:: Saved entries ::
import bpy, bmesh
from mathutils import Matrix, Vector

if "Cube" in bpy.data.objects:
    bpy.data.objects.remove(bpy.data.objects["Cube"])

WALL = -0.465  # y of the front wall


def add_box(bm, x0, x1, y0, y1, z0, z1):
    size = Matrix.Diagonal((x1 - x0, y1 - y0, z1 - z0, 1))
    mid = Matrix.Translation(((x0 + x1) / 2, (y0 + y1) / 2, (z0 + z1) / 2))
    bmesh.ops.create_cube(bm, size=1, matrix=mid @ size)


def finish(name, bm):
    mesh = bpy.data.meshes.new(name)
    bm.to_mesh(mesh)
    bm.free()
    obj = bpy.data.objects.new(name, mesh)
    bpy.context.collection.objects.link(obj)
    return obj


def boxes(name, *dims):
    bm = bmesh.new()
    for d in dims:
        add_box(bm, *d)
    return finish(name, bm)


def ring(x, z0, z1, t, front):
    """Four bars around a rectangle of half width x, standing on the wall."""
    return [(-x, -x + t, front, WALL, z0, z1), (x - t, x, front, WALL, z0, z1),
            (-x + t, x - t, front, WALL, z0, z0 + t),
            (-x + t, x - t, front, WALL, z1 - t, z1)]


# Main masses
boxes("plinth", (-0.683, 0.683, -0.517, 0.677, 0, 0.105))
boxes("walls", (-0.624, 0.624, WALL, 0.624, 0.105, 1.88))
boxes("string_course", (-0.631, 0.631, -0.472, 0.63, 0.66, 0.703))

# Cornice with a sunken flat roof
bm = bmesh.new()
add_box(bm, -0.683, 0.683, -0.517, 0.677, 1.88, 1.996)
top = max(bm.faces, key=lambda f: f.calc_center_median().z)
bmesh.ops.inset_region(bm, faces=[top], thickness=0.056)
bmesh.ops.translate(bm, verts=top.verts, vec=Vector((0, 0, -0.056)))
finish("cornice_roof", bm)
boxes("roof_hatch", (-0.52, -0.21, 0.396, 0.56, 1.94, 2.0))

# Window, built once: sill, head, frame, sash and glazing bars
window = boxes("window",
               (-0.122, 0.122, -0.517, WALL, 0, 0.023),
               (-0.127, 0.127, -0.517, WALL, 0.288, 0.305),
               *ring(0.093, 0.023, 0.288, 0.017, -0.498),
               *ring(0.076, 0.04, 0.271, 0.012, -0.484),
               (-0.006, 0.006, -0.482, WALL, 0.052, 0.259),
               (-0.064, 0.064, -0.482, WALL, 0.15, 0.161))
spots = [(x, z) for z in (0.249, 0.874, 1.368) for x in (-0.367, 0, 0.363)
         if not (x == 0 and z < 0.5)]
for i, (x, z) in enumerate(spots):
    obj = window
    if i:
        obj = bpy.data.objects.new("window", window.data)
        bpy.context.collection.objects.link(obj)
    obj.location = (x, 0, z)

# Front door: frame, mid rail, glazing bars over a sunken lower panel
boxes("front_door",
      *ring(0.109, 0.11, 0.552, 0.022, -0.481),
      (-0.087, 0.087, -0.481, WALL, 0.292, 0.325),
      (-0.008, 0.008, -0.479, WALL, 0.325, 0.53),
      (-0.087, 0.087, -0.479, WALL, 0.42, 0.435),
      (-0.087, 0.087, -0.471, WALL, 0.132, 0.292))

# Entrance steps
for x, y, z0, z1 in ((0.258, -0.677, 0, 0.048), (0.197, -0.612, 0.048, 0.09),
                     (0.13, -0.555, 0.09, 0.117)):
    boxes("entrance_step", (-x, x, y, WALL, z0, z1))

:: What you should do ::
Look above for every line with the word "objects" and copy it.

:: Completed task ::
if "Cube" in bpy.data.objects:
    bpy.data.objects.remove(bpy.data.objects["Cube"])
    obj = bpy.data.objects.new(name, mesh)
    bpy.context.collection.objects.link(obj)
        obj = bpy.data.objects.new("window", window.data)
        bpy.context.collection.objects.link(obj)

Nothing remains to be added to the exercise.